▼
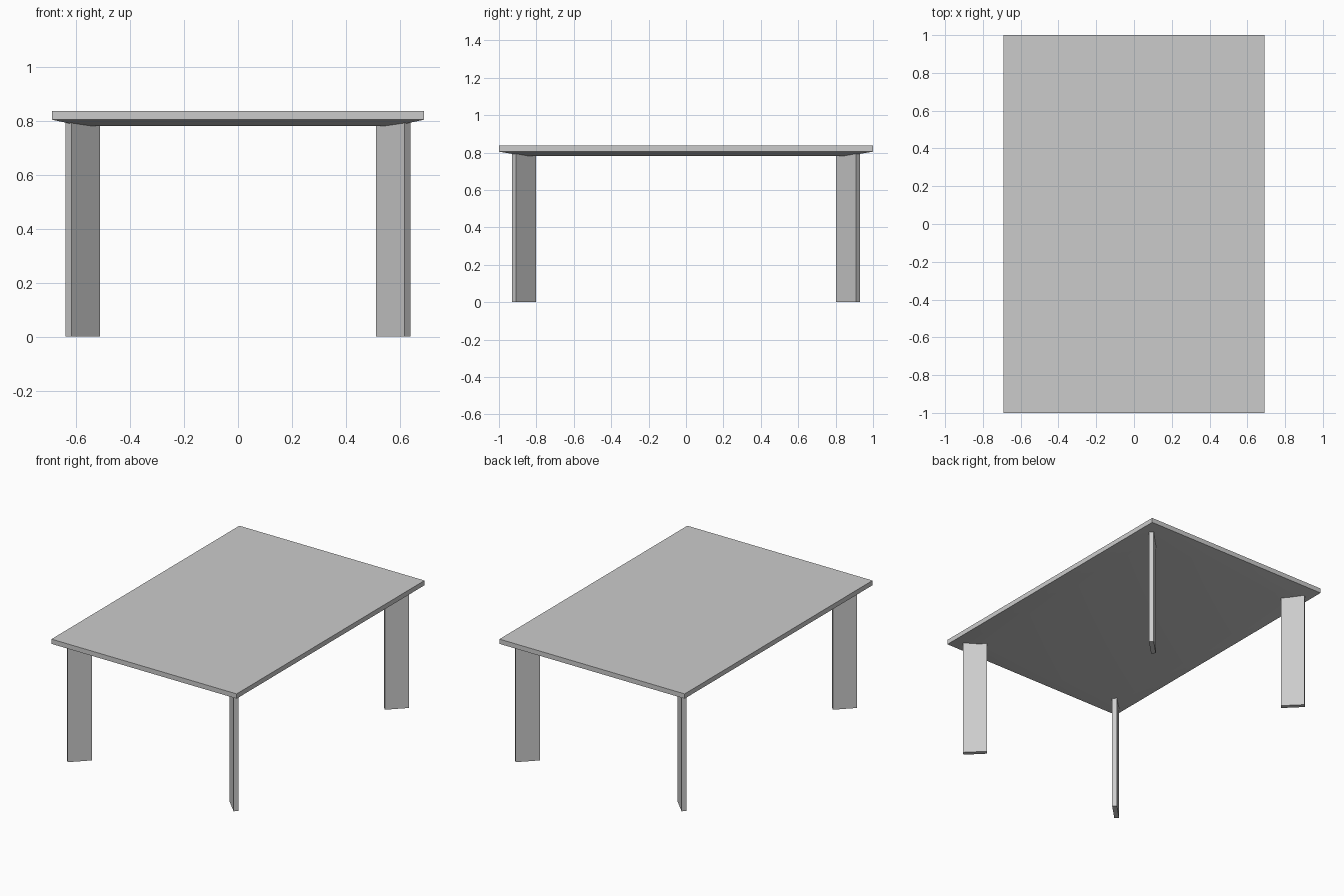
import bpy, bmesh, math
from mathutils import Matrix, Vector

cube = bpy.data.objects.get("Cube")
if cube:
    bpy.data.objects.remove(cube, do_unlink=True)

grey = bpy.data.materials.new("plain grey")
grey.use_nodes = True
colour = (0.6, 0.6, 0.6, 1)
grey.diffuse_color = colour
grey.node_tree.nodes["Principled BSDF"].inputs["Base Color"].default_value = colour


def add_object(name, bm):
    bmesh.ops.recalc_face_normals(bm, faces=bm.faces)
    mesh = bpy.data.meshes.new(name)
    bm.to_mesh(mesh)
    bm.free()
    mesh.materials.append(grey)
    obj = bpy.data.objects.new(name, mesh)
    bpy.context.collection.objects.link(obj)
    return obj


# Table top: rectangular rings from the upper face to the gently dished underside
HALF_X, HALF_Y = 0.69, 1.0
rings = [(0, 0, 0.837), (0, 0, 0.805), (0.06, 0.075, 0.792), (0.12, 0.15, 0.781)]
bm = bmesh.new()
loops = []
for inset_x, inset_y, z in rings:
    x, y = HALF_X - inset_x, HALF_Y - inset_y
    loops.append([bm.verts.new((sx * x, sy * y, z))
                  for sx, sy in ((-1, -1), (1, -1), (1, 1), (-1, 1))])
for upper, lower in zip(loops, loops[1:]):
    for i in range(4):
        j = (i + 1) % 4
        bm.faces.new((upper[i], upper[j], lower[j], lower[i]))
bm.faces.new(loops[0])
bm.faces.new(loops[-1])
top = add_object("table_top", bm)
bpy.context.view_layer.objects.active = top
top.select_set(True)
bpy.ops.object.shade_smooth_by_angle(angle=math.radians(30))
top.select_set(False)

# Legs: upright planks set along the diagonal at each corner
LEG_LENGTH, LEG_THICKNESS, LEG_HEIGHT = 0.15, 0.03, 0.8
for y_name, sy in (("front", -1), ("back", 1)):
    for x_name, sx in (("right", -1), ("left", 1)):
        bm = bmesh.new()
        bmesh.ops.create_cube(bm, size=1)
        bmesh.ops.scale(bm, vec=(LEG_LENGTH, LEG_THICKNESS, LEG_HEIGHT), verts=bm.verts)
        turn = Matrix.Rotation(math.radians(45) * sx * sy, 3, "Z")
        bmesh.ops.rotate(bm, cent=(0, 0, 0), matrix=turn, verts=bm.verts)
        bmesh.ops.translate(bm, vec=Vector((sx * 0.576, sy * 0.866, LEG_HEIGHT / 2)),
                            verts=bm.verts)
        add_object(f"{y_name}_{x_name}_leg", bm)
▲
ABOUT THIS TASK
With images omitted, output the data exactly as given.

RESULT OF THE EXERCISE
import bpy, bmesh, math
from mathutils import Matrix, Vector

cube = bpy.data.objects.get("Cube")
if cube:
    bpy.data.objects.remove(cube, do_unlink=True)

grey = bpy.data.materials.new("plain grey")
grey.use_nodes = True
colour = (0.6, 0.6, 0.6, 1)
grey.diffuse_color = colour
grey.node_tree.nodes["Principled BSDF"].inputs["Base Color"].default_value = colour


def add_object(name, bm):
    bmesh.ops.recalc_face_normals(bm, faces=bm.faces)
    mesh = bpy.data.meshes.new(name)
    bm.to_mesh(mesh)
    bm.free()
    mesh.materials.append(grey)
    obj = bpy.data.objects.new(name, mesh)
    bpy.context.collection.objects.link(obj)
    return obj


# Table top: rectangular rings from the upper face to the gently dished underside
HALF_X, HALF_Y = 0.69, 1.0
rings = [(0, 0, 0.837), (0, 0, 0.805), (0.06, 0.075, 0.792), (0.12, 0.15, 0.781)]
bm = bmesh.new()
loops = []
for inset_x, inset_y, z in rings:
    x, y = HALF_X - inset_x, HALF_Y - inset_y
    loops.append([bm.verts.new((sx * x, sy * y, z))
                  for sx, sy in ((-1, -1), (1, -1), (1, 1), (-1, 1))])
for upper, lower in zip(loops, loops[1:]):
    for i in range(4):
        j = (i + 1) % 4
        bm.faces.new((upper[i], upper[j], lower[j], lower[i]))
bm.faces.new(loops[0])
bm.faces.new(loops[-1])
top = add_object("table_top", bm)
bpy.context.view_layer.objects.active = top
top.select_set(True)
bpy.ops.object.shade_smooth_by_angle(angle=math.radians(30))
top.select_set(False)

# Legs: upright planks set along the diagonal at each corner
LEG_LENGTH, LEG_THICKNESS, LEG_HEIGHT = 0.15, 0.03, 0.8
for y_name, sy in (("front", -1), ("back", 1)):
    for x_name, sx in (("right", -1), ("left", 1)):
        bm = bmesh.new()
        bmesh.ops.create_cube(bm, size=1)
        bmesh.ops.scale(bm, vec=(LEG_LENGTH, LEG_THICKNESS, LEG_HEIGHT), verts=bm.verts)
        turn = Matrix.Rotation(math.radians(45) * sx * sy, 3, "Z")
        bmesh.ops.rotate(bm, cent=(0, 0, 0), matrix=turn, verts=bm.verts)
        bmesh.ops.translate(bm, vec=Vector((sx * 0.576, sy * 0.866, LEG_HEIGHT / 2)),
                            verts=bm.verts)
        add_object(f"{y_name}_{x_name}_leg", bm)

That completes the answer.